Los Angeles has always touted a reputation as a “car city,” but transit upgrades and denser development have slowly been changing that image.
The 2014 City and Neighborhood report from Walk Score shows that L.A. ranks only 13th on a list of the most walkable large cities in the U.S. — but the good news is that Downtown tops all L.A. neighborhoods with stellar marks for walking, transit and biking.
Downtown scored 93/99/69 on those three categories, respectively, beating out Chinatown (91/92/51) and Koreatown (90/79/64) for the No. 1 slot. The report highlights Downtown's "world-class public transportation" and density of dining options: People in Downtown can walk to an average of 29 restaurants, bars or cafes in five minutes, according to Walk Score.
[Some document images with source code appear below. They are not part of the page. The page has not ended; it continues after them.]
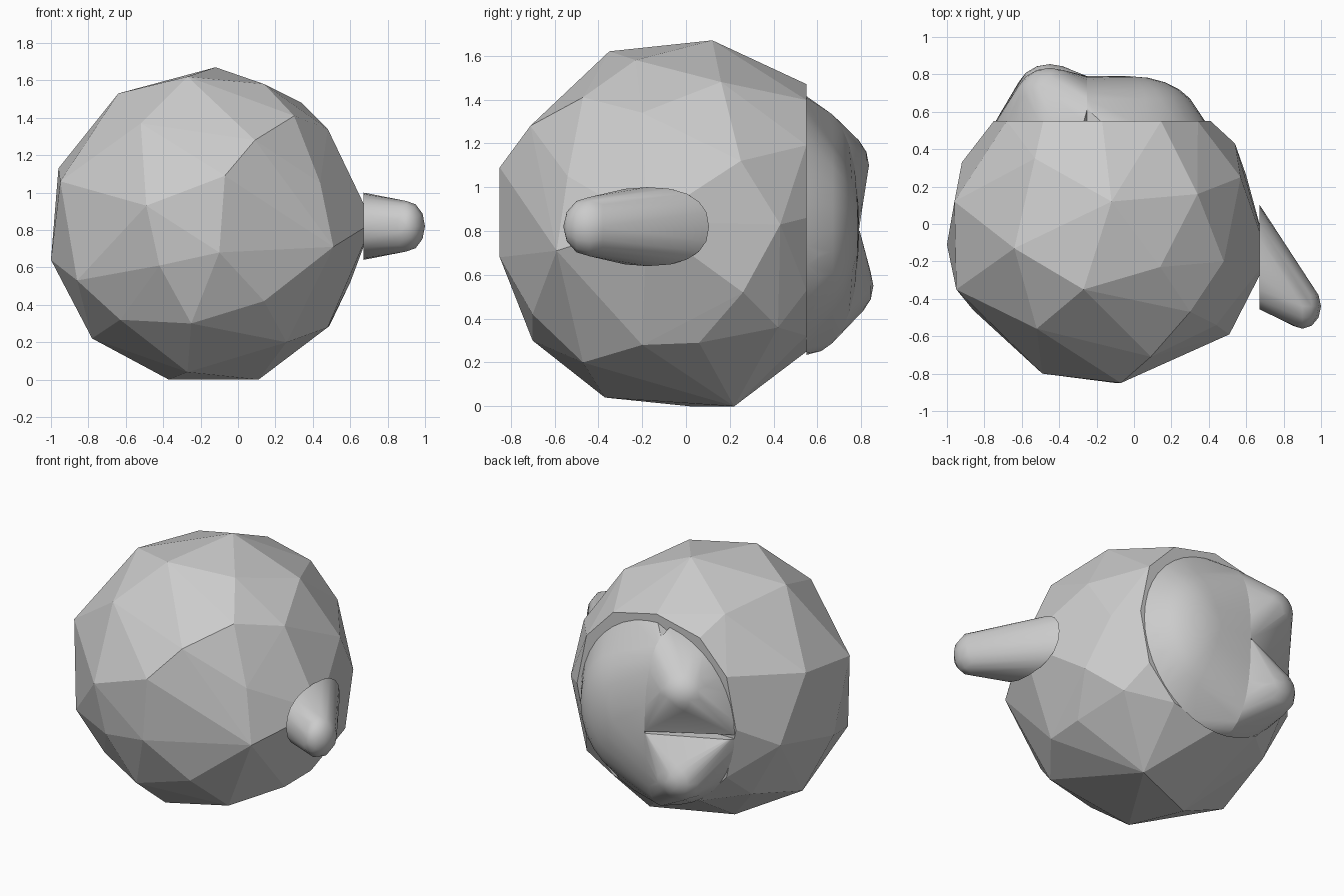
import bpy, bmesh, math
from mathutils import Vector

if "Cube" in bpy.data.objects:
    bpy.data.objects.remove(bpy.data.objects["Cube"])


def hull_object(name, points, smooth=0, clips=()):
    """Convex solid around the points, optionally trimmed by planes."""
    bm = bmesh.new()
    for p in points:
        bm.verts.new(p)
    res = bmesh.ops.convex_hull(bm, input=bm.verts[:])
    junk = [g for g in res["geom_interior"] + res["geom_unused"]
            if isinstance(g, bmesh.types.BMVert)]
    bmesh.ops.delete(bm, geom=list(set(junk)), context='VERTS')
    for co, no in clips:
        cut = bmesh.ops.bisect_plane(bm, geom=bm.verts[:] + bm.edges[:] + bm.faces[:],
                                     plane_co=co, plane_no=no, clear_outer=True)
        edges = [e for e in cut["geom_cut"] if isinstance(e, bmesh.types.BMEdge)]
        if edges:
            bmesh.ops.holes_fill(bm, edges=edges)
    bmesh.ops.recalc_face_normals(bm, faces=bm.faces[:])
    me = bpy.data.meshes.new(name)
    bm.to_mesh(me)
    bm.free()
    ob = bpy.data.objects.new(name, me)
    bpy.context.collection.objects.link(ob)
    if smooth:
        bpy.ops.object.select_all(action='DESELECT')
        ob.select_set(True)
        bpy.context.view_layer.objects.active = ob
        bpy.ops.object.shade_smooth_by_angle(angle=math.radians(smooth))
    return ob


def ellipse(c, u, v, n, power=1.0):
    """Ring of points; a power below 1 makes it squarer."""
    c, u, v = Vector(c), Vector(u), Vector(v)
    pts = []
    for i in range(n):
        a = 2 * math.pi * i / n
        ca, sa = math.cos(a), math.sin(a)
        pts.append(c + u * math.copysign(abs(ca) ** power, ca)
                   + v * math.copysign(abs(sa) ** power, sa))
    return pts


def ellipsoid(c, r, n=16, rings=8):
    pts = []
    for j in range(rings + 1):
        a = math.pi * j / rings
        for i in range(n if 0 < j < rings else 1):
            b = 2 * math.pi * i / n
            pts.append(Vector((c[0] + r[0] * math.sin(a) * math.cos(b),
                               c[1] + r[1] * math.cos(a),
                               c[2] + r[2] * math.sin(a) * math.sin(b))))
    return pts


# Faceted ball body, flattened at the back and on the right
corners = [
    (-.07, -.85, 1.09), (-.10, -.85, .68), (-.49, -.80, .93), (-.42, -.78, .61),
    (-.52, -.56, 1.37), (.09, -.71, 1.28), (.30, -.47, 1.41), (-.27, -.35, 1.62),
    (.14, -.23, 1.58), (-.64, -.13, 1.53), (-.12, .12, 1.67), (.34, .16, 1.48),
    (.48, -.20, 1.34), (-.53, .35, 1.49), (.57, .25, 1.12), (.54, .43, .83),
    (.51, -.59, .71), (.14, -.70, .42), (.26, -.47, .20), (.48, -.20, .28),
    (.49, .06, .29), (-.25, -.70, .30), (-.63, -.49, .32), (-.27, -.37, .04),
    (.11, .22, 0), (-.37, .02, 0), (-.86, -.46, .53), (-.95, -.35, 1.06),
    (-1, -.11, .64), (-.96, .12, 1.13), (-.78, -.1, .22), (-.92, .33, .72),
    (.60, .26, .52), (.43, .42, .36), (.72, -.18, .84), (-.72, .34, .35),
    (.44, -.54, 1.05)]
back_rim = ellipse((-.17, .55, .86), (.58, 0, 0), (0, 0, .61), 12, .88)
hull_object("body", [Vector(p) for p in corners] + back_rim,
            clips=[((.68, 0, 0), (1, 0, 0)), ((0, .55, 0), (0, 1, 0))])

# Oval base of the back mound, and the section shared by its three lobes
SEAM, MID = -.25, .80
back = ((0, .55, 0), (0, -1, 0))
rim = ellipse((-.18, .55, .825), (.56, 0, 0), (0, 0, .59), 40)
section = ellipse((SEAM, .55, .81), (0, .24, 0), (0, 0, .57), 28, .85)

# Broad dome on the right half of the mound
hull_object("back_dome",
            [p for p in rim if p.x > SEAM] + section
            + ellipsoid((-.02, .55, .81), (.37, .24, .46), 24, 12),
            35, [back, ((SEAM, 0, 0), (-1, 0, 0))])

# Upper and lower knobs, meeting in a valley
for name, side, tip in (("upper_knob", 1, (-.45, .68, 1.10)),
                        ("lower_knob", -1, (-.45, .70, .55))):
    shell = [p for p in rim + section if (p.z - MID) * side > -.04 and p.x < SEAM + .02]
    hull_object(name, shell + ellipsoid(tip, (.18, .155, .16)), 35,
                [back, ((0, 0, MID), (0, 0, -side)), ((SEAM, 0, 0), (1, 0, 0))])

# Flattened tapering stub on the right, pointing forward
hull_object("side_stub",
            ellipse((.67, -.175, .82), (0, .28, 0), (0, 0, .18), 20, .85)
            + ellipsoid((.90, -.44, .82), (.1, .12, .135), 12, 6), 35)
The rest of L.A., meanwhile, has a way to go: its average walk score of 64 lags far behind the standard of No. 1 New York (88) and No. 2 San Francisco (84).
That also goes for transit and biking in the city, with L.A. only garnering scores of 49 and 54, respectively. And on average, people in L.A. can walk to just two restaurants, bars or cafes in five minutes, according to the report.
For more details, go to walkscore.com.